Mailvox: fixing historical illiteracy

BN inquires on where to start:

I was wondering if you’d be kind enough to suggest a starting point for a person like myself who has become more and more interested in fixing my historical illiteracy problem. I’m looking for both advice on what to read in terms of a decent survey of world history and also what particular portions of human history are worth diving into and reading up on in finer-grained detail than the survey level. I’m not even sure where to start because it seems like drinking from a fire hose with all the possible resources out there. Any advice?

I would start by dividing up world history into sections and deciding where to go from there. Here is how I tend to think of them.

Ancients: Greeks, Romans, Egyptians.
Medieval: England, Crusades, France, Germany
Renaissance: England, Italy, Netherlands
Generals: Alexander, Caesar, Genghis Khan, Napoleon
Asian: China, Japan, Post-WWII
American: Colonial, 19th Century, Civil War, 20th Century

While one could argue in favor of the Khmer kings or the Mayan empire, if you are up on those six general topics, you will at least be much more historically literate than nearly anyone you will encounter in casual conversation. For a brief overview, I would start with something like The Columbia History of the World. Then pick whatever topic looks most interesting at the moment and select two books/series for each of the subsections that I listed above, one historical and one original.

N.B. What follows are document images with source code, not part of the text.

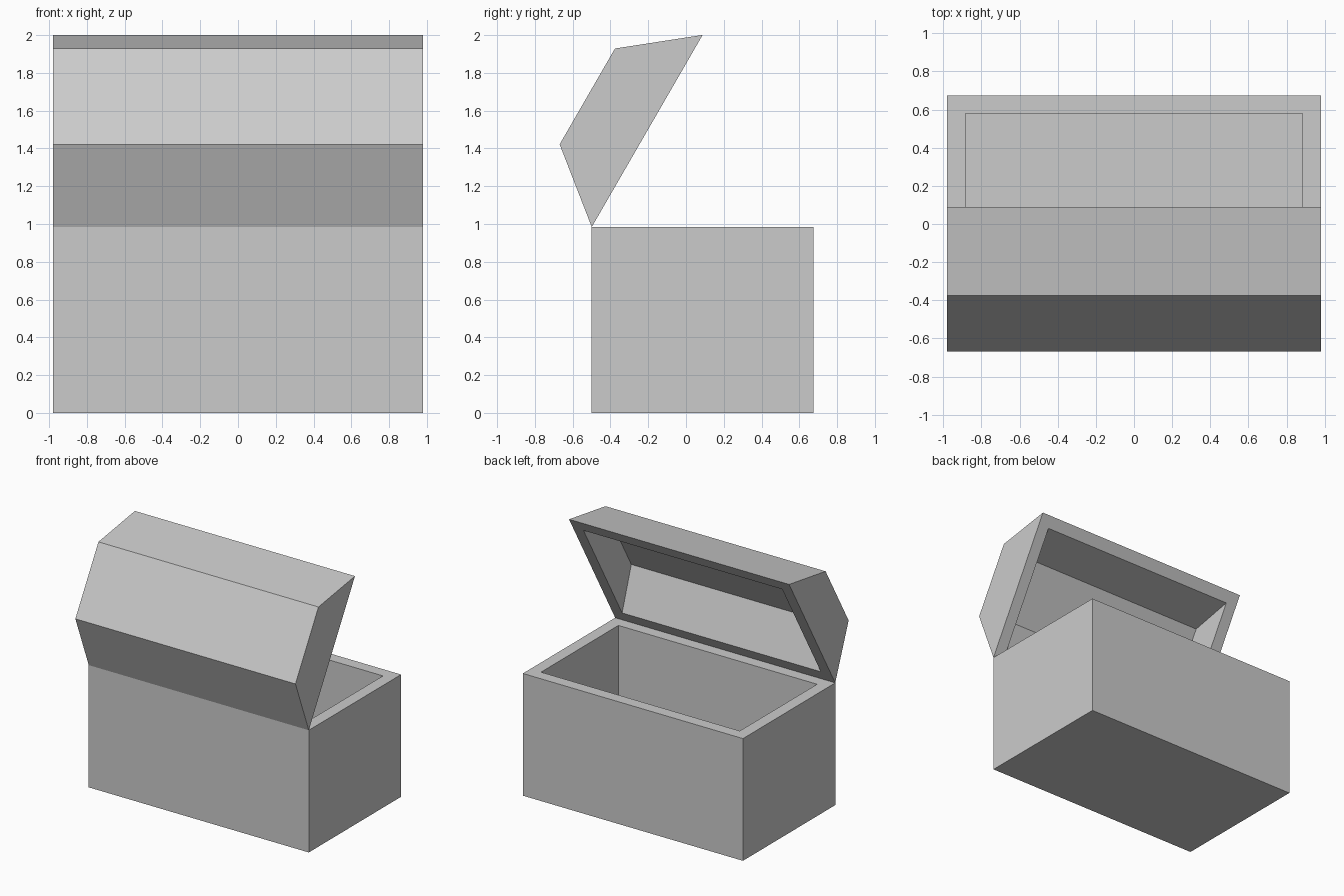
import bpy, bmesh
from math import radians

if "Cube" in bpy.data.objects:
    bpy.data.objects.remove(bpy.data.objects["Cube"])

HALF_W, DEPTH, HEIGHT, WALL = 0.98, 1.174, 0.984, 0.095
BACK_Y = 0.675
HINGE_Y = BACK_Y - DEPTH


def hollow_shell(name, outer, inner):
    """Hollow trough along x from two (y, z) profiles; the mouth lies between last and first point."""
    bm = bmesh.new()

    def ring(profile, x):
        return [bm.verts.new((x, y, z)) for y, z in profile]

    n = len(outer)
    pairs = [(ring(outer, -HALF_W), ring(outer, HALF_W)),
             (ring(inner, -HALF_W + WALL), ring(inner, HALF_W - WALL))]
    # Outer skin and cavity: end caps plus the long walls, leaving the mouth open
    for left, right in pairs:
        bm.faces.new(left)
        bm.faces.new(right)
        for i in range(n - 1):
            bm.faces.new((left[i], left[i + 1], right[i + 1], right[i]))
    # Flat rim joining both skins around the mouth
    mouths = [(a[0], a[-1], b[-1], b[0]) for a, b in pairs]
    for i in range(4):
        j = (i + 1) % 4
        bm.faces.new((mouths[0][i], mouths[0][j], mouths[1][j], mouths[1][i]))
    bmesh.ops.recalc_face_normals(bm, faces=bm.faces)
    mesh = bpy.data.meshes.new(name)
    bm.to_mesh(mesh)
    bm.free()
    obj = bpy.data.objects.new(name, mesh)
    bpy.context.collection.objects.link(obj)
    return obj


def trapezoid(start, shoulder, height):
    """Symmetric lid section, hinge side first."""
    return [(start, 0), (shoulder, height),
            (DEPTH - shoulder, height), (DEPTH - start, 0)]


# Chest body: open-topped box
y0, y1 = HINGE_Y, BACK_Y
hollow_shell("chest_body",
             [(y0, HEIGHT), (y0, 0), (y1, 0), (y1, HEIGHT)],
             [(y0 + WALL, HEIGHT), (y0 + WALL, WALL),
              (y1 - WALL, WALL), (y1 - WALL, HEIGHT)])

# Lid: hollow faceted vault, swung open about the hinge edge
lid = hollow_shell("chest_lid",
                   trapezoid(0, 0.294, 0.366),
                   trapezoid(WALL, 0.336, 0.274))
lid.location = (0, HINGE_Y, HEIGHT)
lid.rotation_euler.x = radians(60)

For example, if you picked Ancients, an excellent start would be Plutarch’s Lives, which pairs the lives of famous Greeks with famouse Romans. Then, for an original document, I would suggest reading Caesar’s Commentaries on the Conquest of Gaul and the Civil Wars. More to come….